▸ HOW TO COMPLETE THIS TASK: Omit every picture and write out the rest of the records exactly.

▸ RECORDS SHOWN:
--- START ---

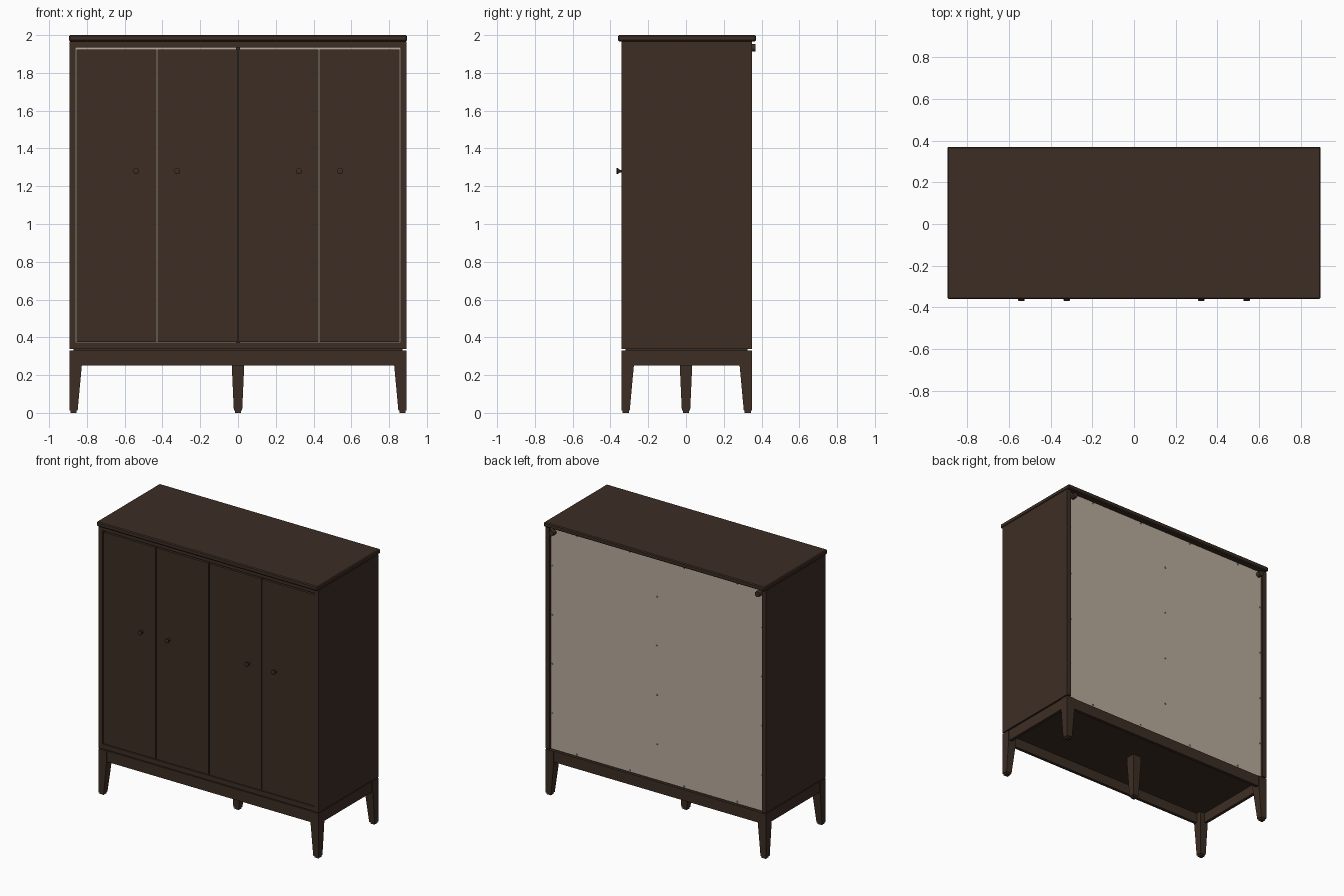
import bpy, bmesh
from math import radians
from mathutils import Matrix

old = bpy.data.objects.get("Cube")
if old:
    bpy.data.objects.remove(old, do_unlink=True)


def material(name, rgb):
    m = bpy.data.materials.new(name)
    m.use_nodes = True
    m.diffuse_color = (*rgb, 1)
    m.node_tree.nodes["Principled BSDF"].inputs["Base Color"].default_value = (*rgb, 1)
    return m


BROWN = material("dark brown wood", (0.046, 0.027, 0.018))
PALE = material("pale backing board", (0.48, 0.41, 0.33))
METAL = material("grey metal", (0.3, 0.29, 0.27))


def finish(name, bm, mat, bevel=0):
    bmesh.ops.recalc_face_normals(bm, faces=bm.faces)
    mesh = bpy.data.meshes.new(name)
    bm.to_mesh(mesh)
    bm.free()
    mesh.materials.append(mat)
    ob = bpy.data.objects.new(name, mesh)
    bpy.context.collection.objects.link(ob)
    if bevel:
        mod = ob.modifiers.new("Bevel", "BEVEL")
        mod.width = bevel
        mod.segments = 1
    return ob


def box(name, x, y, z, mat=BROWN, bevel=0):
    """Box from (min, max) ranges."""
    bm = bmesh.new()
    bmesh.ops.create_cube(bm, size=1)
    for v in bm.verts:
        v.co = [r[0] if c < 0 else r[1] for r, c in zip((x, y, z), v.co)]
    return finish(name, bm, mat, bevel)


def lathe_y(name, x, y, z, profile, mat=BROWN, sides=20):
    """Turned part along y; profile holds (radius, offset) pairs."""
    bm = bmesh.new()
    rings = []
    for r, d in profile:
        c = bmesh.ops.create_circle(bm, segments=sides, radius=r)
        rot = Matrix.Translation((x, y + d, z)) @ Matrix.Rotation(radians(90), 4, "X")
        bmesh.ops.transform(bm, matrix=rot, verts=c["verts"])
        rings.append(c["verts"])
    for a, b in zip(rings, rings[1:]):
        for i in range(sides):
            j = (i + 1) % sides
            bm.faces.new((a[i], a[j], b[j], b[i]))
    bm.faces.new(rings[0])
    bm.faces.new(rings[-1])
    ob = finish(name, bm, mat)
    bpy.context.view_layer.objects.active = ob
    ob.select_set(True)
    bpy.ops.object.shade_smooth_by_angle(angle=radians(35))
    ob.select_set(False)


def leg(name, x, y, sx, sy):
    """Square leg, tapering on its inner sides; sx, sy point outward (0 = centred)."""
    bm = bmesh.new()
    rings = []
    for z, w in ((0.33, 0.066), (0.25, 0.066), (0.012, 0.044),
                 (0.012, 0.034), (0, 0.034)):
        pad = 0.005 if w < 0.04 else 0
        cx, cy = x - sx * (w / 2 + pad), y - sy * (w / 2 + pad)
        rings.append([bm.verts.new((cx + i * w / 2, cy + j * w / 2, z))
                      for i, j in ((-1, -1), (1, -1), (1, 1), (-1, 1))])
    for a, b in zip(rings, rings[1:]):
        for i in range(4):
            j = (i + 1) % 4
            bm.faces.new((a[i], a[j], b[j], b[i]))
    bm.faces.new(rings[0])
    bm.faces.new(rings[-1])
    finish(name, bm, BROWN)


W, FRONT, BACK = 0.893, -0.342, 0.35

# Top with a chamfered edge
box("top", (-0.895, 0.895), (-0.36, 0.37), (1.967, 2.0), bevel=0.006)

# Carcass
for side, s in (("left", 1), ("right", -1)):
    box(side + "_side", sorted((s * W, s * 0.86)), (FRONT, BACK), (0.337, 1.967))
box("bottom_panel", (-0.86, 0.86), (FRONT + 0.003, 0.325), (0.337, 0.372))
box("top_rail", (-0.86, 0.86), (FRONT + 0.004, FRONT + 0.03), (1.935, 1.967))
box("divider", (-0.01, 0.01), (-0.305, 0.325), (0.372, 1.967))
box("back_panel", (-0.86, 0.86), (0.325, 0.335), (0.337, 1.96), PALE)

# Four doors, the two inner ones split by a fine plank seam
PITCH, GAP = 0.4285, 0.003
for i in range(4):
    a, b = (i - 2) * PITCH + GAP, (i - 1) * PITCH - GAP
    mid = (a + b) / 2
    parts = [(a, mid - 0.001), (mid + 0.001, b)] if i == 1 else [(a, b)]
    for k, span in enumerate(parts):
        box(f"door_{i + 1}_plank_{k + 1}", span, (FRONT + 0.006, FRONT + 0.03), (0.376, 1.924))

# Knobs
KNOB = [(0.012, 0), (0.007, -0.006), (0.007, -0.014), (0.016, -0.026), (0.016, -0.031), (0.012, -0.033)]
for i, x in enumerate((-0.54, -0.322, 0.322, 0.54)):
    lathe_y(f"knob_{i + 1}", x, FRONT + 0.006, 1.28, KNOB)

# Base frame and legs
for side, s in (("left", 1), ("right", -1)):
    box(side + "_base_rail", sorted((s * 0.888, s * 0.865)), (-0.28, 0.285), (0.25, 0.33))
    leg("front_leg_" + side, s * W, FRONT, s, -1)
    leg("back_leg_" + side, s * W, BACK, s, 1)
for name, y in (("front", (FRONT + 0.005, FRONT + 0.028)), ("back", (BACK - 0.028, BACK - 0.005))):
    box(name + "_base_rail", (-0.83, 0.83), y, (0.25, 0.33))
box("base_spacer", (-0.87, 0.87), (-0.32, 0.325), (0.322, 0.337))
leg("middle_leg", 0, 0, 0, 0)

# Wall brackets and back panel pins
for side, s in (("left", 1), ("right", -1)):
    lathe_y("wall_bracket_" + side, s * 0.835, 0.335, 1.932, [(0.02, 0), (0.02, 0.033)])
PIN = [(0.006, 0), (0.006, 0.006)]
for i in range(4):
    z = 0.6 + i * 0.36
    for x in (-0.85, 0, 0.85):
        lathe_y("back_pin", x, 0.335, z, PIN, METAL, 8)
for x in (-0.65, -0.22, 0.22, 0.65):
    lathe_y("back_pin", x, 0.335, 0.35, PIN, METAL, 8)
    lathe_y("back_pin", x, 0.335, 1.95, PIN, METAL, 8)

--- END ---

▸ EXERCISE ANSWER:
import bpy, bmesh
from math import radians
from mathutils import Matrix

old = bpy.data.objects.get("Cube")
if old:
    bpy.data.objects.remove(old, do_unlink=True)


def material(name, rgb):
    m = bpy.data.materials.new(name)
    m.use_nodes = True
    m.diffuse_color = (*rgb, 1)
    m.node_tree.nodes["Principled BSDF"].inputs["Base Color"].default_value = (*rgb, 1)
    return m


BROWN = material("dark brown wood", (0.046, 0.027, 0.018))
PALE = material("pale backing board", (0.48, 0.41, 0.33))
METAL = material("grey metal", (0.3, 0.29, 0.27))


def finish(name, bm, mat, bevel=0):
    bmesh.ops.recalc_face_normals(bm, faces=bm.faces)
    mesh = bpy.data.meshes.new(name)
    bm.to_mesh(mesh)
    bm.free()
    mesh.materials.append(mat)
    ob = bpy.data.objects.new(name, mesh)
    bpy.context.collection.objects.link(ob)
    if bevel:
        mod = ob.modifiers.new("Bevel", "BEVEL")
        mod.width = bevel
        mod.segments = 1
    return ob


def box(name, x, y, z, mat=BROWN, bevel=0):
    """Box from (min, max) ranges."""
    bm = bmesh.new()
    bmesh.ops.create_cube(bm, size=1)
    for v in bm.verts:
        v.co = [r[0] if c < 0 else r[1] for r, c in zip((x, y, z), v.co)]
    return finish(name, bm, mat, bevel)


def lathe_y(name, x, y, z, profile, mat=BROWN, sides=20):
    """Turned part along y; profile holds (radius, offset) pairs."""
    bm = bmesh.new()
    rings = []
    for r, d in profile:
        c = bmesh.ops.create_circle(bm, segments=sides, radius=r)
        rot = Matrix.Translation((x, y + d, z)) @ Matrix.Rotation(radians(90), 4, "X")
        bmesh.ops.transform(bm, matrix=rot, verts=c["verts"])
        rings.append(c["verts"])
    for a, b in zip(rings, rings[1:]):
        for i in range(sides):
            j = (i + 1) % sides
            bm.faces.new((a[i], a[j], b[j], b[i]))
    bm.faces.new(rings[0])
    bm.faces.new(rings[-1])
    ob = finish(name, bm, mat)
    bpy.context.view_layer.objects.active = ob
    ob.select_set(True)
    bpy.ops.object.shade_smooth_by_angle(angle=radians(35))
    ob.select_set(False)


def leg(name, x, y, sx, sy):
    """Square leg, tapering on its inner sides; sx, sy point outward (0 = centred)."""
    bm = bmesh.new()
    rings = []
    for z, w in ((0.33, 0.066), (0.25, 0.066), (0.012, 0.044),
                 (0.012, 0.034), (0, 0.034)):
        pad = 0.005 if w < 0.04 else 0
        cx, cy = x - sx * (w / 2 + pad), y - sy * (w / 2 + pad)
        rings.append([bm.verts.new((cx + i * w / 2, cy + j * w / 2, z))
                      for i, j in ((-1, -1), (1, -1), (1, 1), (-1, 1))])
    for a, b in zip(rings, rings[1:]):
        for i in range(4):
            j = (i + 1) % 4
            bm.faces.new((a[i], a[j], b[j], b[i]))
    bm.faces.new(rings[0])
    bm.faces.new(rings[-1])
    finish(name, bm, BROWN)


W, FRONT, BACK = 0.893, -0.342, 0.35

# Top with a chamfered edge
box("top", (-0.895, 0.895), (-0.36, 0.37), (1.967, 2.0), bevel=0.006)

# Carcass
for side, s in (("left", 1), ("right", -1)):
    box(side + "_side", sorted((s * W, s * 0.86)), (FRONT, BACK), (0.337, 1.967))
box("bottom_panel", (-0.86, 0.86), (FRONT + 0.003, 0.325), (0.337, 0.372))
box("top_rail", (-0.86, 0.86), (FRONT + 0.004, FRONT + 0.03), (1.935, 1.967))
box("divider", (-0.01, 0.01), (-0.305, 0.325), (0.372, 1.967))
box("back_panel", (-0.86, 0.86), (0.325, 0.335), (0.337, 1.96), PALE)

# Four doors, the two inner ones split by a fine plank seam
PITCH, GAP = 0.4285, 0.003
for i in range(4):
    a, b = (i - 2) * PITCH + GAP, (i - 1) * PITCH - GAP
    mid = (a + b) / 2
    parts = [(a, mid - 0.001), (mid + 0.001, b)] if i == 1 else [(a, b)]
    for k, span in enumerate(parts):
        box(f"door_{i + 1}_plank_{k + 1}", span, (FRONT + 0.006, FRONT + 0.03), (0.376, 1.924))

# Knobs
KNOB = [(0.012, 0), (0.007, -0.006), (0.007, -0.014), (0.016, -0.026), (0.016, -0.031), (0.012, -0.033)]
for i, x in enumerate((-0.54, -0.322, 0.322, 0.54)):
    lathe_y(f"knob_{i + 1}", x, FRONT + 0.006, 1.28, KNOB)

# Base frame and legs
for side, s in (("left", 1), ("right", -1)):
    box(side + "_base_rail", sorted((s * 0.888, s * 0.865)), (-0.28, 0.285), (0.25, 0.33))
    leg("front_leg_" + side, s * W, FRONT, s, -1)
    leg("back_leg_" + side, s * W, BACK, s, 1)
for name, y in (("front", (FRONT + 0.005, FRONT + 0.028)), ("back", (BACK - 0.028, BACK - 0.005))):
    box(name + "_base_rail", (-0.83, 0.83), y, (0.25, 0.33))
box("base_spacer", (-0.87, 0.87), (-0.32, 0.325), (0.322, 0.337))
leg("middle_leg", 0, 0, 0, 0)

# Wall brackets and back panel pins
for side, s in (("left", 1), ("right", -1)):
    lathe_y("wall_bracket_" + side, s * 0.835, 0.335, 1.932, [(0.02, 0), (0.02, 0.033)])
PIN = [(0.006, 0), (0.006, 0.006)]
for i in range(4):
    z = 0.6 + i * 0.36
    for x in (-0.85, 0, 0.85):
        lathe_y("back_pin", x, 0.335, z, PIN, METAL, 8)
for x in (-0.65, -0.22, 0.22, 0.65):
    lathe_y("back_pin", x, 0.335, 0.35, PIN, METAL, 8)
    lathe_y("back_pin", x, 0.335, 1.95, PIN, METAL, 8)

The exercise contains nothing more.